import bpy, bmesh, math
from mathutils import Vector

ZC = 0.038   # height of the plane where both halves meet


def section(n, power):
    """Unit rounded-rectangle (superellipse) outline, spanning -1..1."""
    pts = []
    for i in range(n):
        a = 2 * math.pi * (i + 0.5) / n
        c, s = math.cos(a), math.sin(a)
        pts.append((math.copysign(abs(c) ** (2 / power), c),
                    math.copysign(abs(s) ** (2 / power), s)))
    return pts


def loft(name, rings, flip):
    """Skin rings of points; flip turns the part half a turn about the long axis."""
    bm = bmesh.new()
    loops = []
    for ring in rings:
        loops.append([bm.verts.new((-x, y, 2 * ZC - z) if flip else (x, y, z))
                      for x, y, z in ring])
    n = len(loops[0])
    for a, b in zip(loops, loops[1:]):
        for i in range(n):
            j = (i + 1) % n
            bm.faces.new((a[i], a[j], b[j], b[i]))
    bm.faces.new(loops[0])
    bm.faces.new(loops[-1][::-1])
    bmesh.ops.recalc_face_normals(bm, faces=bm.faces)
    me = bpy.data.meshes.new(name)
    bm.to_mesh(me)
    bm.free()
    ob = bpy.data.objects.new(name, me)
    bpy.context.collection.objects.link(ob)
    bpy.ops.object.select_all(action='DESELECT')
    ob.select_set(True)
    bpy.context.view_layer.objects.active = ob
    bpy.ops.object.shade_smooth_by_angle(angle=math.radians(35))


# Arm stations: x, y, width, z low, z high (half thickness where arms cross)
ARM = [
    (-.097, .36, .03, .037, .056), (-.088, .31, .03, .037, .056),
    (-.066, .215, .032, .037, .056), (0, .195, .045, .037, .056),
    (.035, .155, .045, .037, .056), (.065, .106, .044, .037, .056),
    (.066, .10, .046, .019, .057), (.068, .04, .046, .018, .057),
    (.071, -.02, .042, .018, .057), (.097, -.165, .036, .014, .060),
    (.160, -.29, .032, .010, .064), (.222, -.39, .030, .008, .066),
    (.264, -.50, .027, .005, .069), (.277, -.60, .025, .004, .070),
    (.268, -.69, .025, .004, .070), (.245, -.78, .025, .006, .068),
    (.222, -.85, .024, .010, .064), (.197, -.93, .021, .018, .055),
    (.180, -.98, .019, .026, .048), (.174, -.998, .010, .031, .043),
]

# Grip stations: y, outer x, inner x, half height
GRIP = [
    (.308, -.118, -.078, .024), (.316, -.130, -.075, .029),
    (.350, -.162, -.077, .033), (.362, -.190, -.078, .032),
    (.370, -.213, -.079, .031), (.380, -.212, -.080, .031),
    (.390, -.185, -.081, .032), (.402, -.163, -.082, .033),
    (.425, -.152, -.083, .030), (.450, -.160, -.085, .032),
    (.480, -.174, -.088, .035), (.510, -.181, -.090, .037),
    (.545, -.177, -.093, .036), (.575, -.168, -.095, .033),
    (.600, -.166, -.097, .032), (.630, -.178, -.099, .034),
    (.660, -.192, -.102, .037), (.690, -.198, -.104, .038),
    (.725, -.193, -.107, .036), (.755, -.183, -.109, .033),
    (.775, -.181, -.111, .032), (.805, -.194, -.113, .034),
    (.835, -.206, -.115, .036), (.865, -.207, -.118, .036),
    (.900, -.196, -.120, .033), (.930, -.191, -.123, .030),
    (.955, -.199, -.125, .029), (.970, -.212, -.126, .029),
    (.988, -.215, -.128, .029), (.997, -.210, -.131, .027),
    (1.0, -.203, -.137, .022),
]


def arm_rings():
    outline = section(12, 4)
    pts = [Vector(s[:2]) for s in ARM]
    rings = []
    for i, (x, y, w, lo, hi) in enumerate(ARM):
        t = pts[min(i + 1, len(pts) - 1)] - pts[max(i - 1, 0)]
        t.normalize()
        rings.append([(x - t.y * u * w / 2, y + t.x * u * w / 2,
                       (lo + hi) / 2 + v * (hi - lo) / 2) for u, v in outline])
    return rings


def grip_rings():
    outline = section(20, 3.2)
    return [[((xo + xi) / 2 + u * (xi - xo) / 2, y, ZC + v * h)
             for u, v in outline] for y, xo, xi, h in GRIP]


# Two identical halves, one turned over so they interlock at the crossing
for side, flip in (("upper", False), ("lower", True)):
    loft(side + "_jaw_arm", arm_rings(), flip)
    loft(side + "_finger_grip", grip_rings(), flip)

+---+

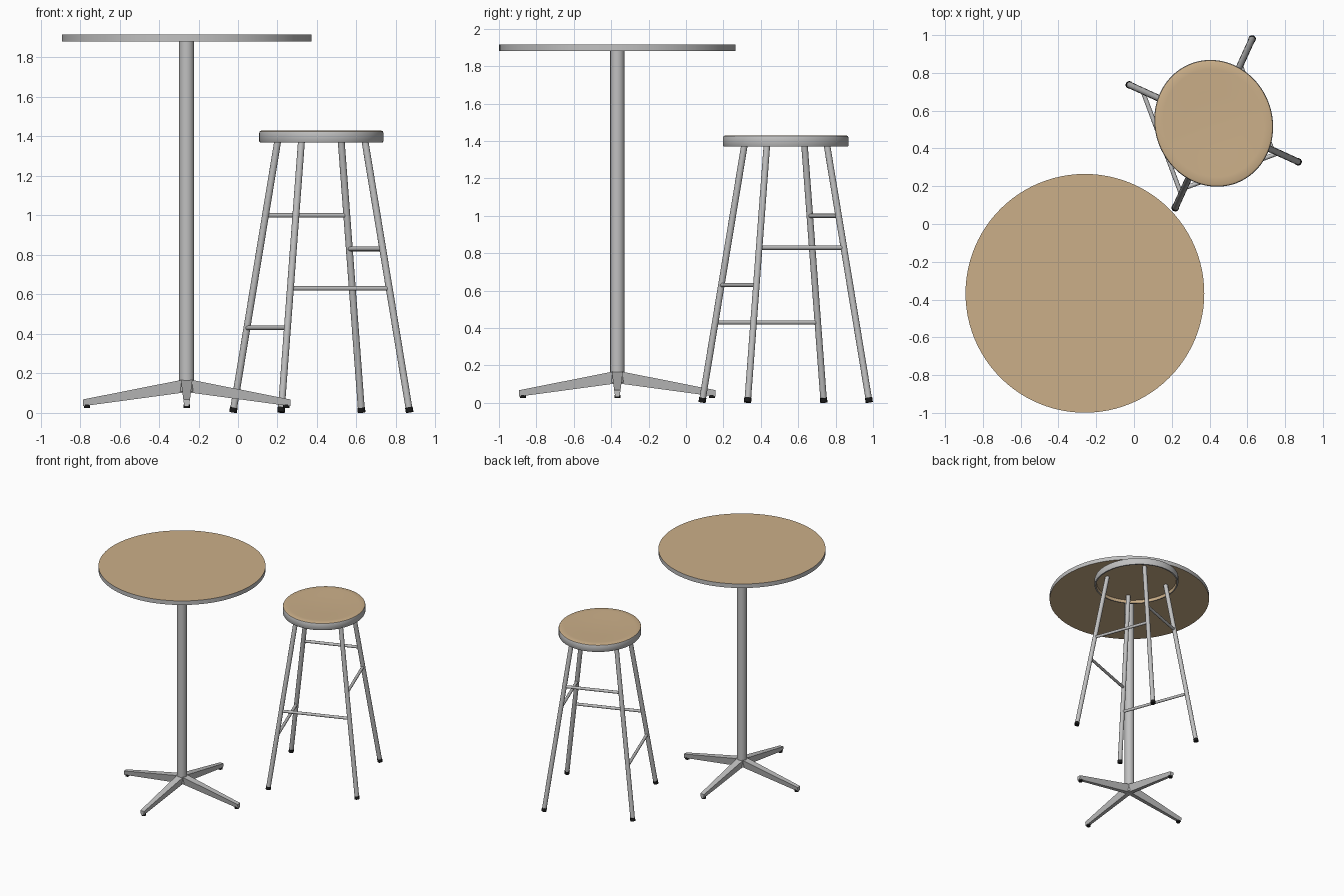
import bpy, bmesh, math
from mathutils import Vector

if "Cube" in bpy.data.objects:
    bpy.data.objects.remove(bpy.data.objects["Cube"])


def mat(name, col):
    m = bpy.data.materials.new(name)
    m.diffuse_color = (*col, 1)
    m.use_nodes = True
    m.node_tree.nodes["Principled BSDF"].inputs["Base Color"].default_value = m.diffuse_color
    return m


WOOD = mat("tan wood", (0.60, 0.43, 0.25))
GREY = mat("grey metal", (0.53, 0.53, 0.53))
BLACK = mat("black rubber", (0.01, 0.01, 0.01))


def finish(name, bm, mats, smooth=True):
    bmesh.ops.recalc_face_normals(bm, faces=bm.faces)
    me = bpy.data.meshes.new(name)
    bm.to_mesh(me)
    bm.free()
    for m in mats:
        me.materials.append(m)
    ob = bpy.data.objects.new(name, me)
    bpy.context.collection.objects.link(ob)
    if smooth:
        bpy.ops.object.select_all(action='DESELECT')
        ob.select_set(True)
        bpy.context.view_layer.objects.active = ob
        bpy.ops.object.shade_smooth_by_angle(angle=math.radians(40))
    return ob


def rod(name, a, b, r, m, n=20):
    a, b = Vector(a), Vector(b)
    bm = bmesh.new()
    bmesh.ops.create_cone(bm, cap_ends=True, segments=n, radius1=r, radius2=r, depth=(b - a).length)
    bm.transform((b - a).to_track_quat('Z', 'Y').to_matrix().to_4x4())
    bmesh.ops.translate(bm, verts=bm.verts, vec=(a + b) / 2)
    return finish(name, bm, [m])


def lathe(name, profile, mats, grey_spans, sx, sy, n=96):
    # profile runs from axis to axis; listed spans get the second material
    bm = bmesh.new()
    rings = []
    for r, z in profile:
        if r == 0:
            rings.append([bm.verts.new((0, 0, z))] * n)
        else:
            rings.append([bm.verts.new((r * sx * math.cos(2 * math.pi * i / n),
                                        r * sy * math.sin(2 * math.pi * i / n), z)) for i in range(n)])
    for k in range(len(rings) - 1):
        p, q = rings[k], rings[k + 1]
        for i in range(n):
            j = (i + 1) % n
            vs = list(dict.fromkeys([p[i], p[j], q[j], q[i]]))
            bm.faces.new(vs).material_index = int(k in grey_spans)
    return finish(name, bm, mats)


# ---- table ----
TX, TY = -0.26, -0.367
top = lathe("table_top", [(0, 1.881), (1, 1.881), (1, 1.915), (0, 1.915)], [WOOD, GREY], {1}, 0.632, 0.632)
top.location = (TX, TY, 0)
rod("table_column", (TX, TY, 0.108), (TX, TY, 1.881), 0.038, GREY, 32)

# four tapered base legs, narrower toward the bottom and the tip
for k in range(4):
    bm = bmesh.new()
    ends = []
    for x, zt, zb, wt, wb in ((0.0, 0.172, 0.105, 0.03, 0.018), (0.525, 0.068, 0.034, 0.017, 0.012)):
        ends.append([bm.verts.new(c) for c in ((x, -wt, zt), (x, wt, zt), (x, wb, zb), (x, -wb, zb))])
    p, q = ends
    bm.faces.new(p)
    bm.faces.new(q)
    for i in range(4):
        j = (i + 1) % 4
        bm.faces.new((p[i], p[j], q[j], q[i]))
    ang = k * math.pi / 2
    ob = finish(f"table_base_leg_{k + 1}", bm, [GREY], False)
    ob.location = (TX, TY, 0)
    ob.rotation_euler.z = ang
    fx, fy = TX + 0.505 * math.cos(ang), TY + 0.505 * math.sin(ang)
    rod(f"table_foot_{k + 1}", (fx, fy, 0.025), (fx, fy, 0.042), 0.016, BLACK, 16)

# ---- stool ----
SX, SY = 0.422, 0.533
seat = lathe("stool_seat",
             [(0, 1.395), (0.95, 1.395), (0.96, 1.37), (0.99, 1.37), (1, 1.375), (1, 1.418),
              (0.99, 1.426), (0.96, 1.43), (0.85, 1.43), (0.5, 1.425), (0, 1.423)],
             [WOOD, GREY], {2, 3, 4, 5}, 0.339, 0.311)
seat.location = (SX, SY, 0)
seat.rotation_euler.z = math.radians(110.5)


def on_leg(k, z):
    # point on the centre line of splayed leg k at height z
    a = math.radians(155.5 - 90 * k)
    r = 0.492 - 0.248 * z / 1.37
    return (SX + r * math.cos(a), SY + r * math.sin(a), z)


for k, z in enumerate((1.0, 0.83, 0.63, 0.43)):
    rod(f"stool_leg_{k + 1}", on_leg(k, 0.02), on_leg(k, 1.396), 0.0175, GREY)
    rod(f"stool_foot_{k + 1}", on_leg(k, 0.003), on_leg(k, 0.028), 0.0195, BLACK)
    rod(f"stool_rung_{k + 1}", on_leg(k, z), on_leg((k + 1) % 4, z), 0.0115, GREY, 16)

+---+

[WHAT THE TASK ASKS]: Reply with one number only, the count of lines above that hold the string "profile".

[COMPLETED TASK]: 3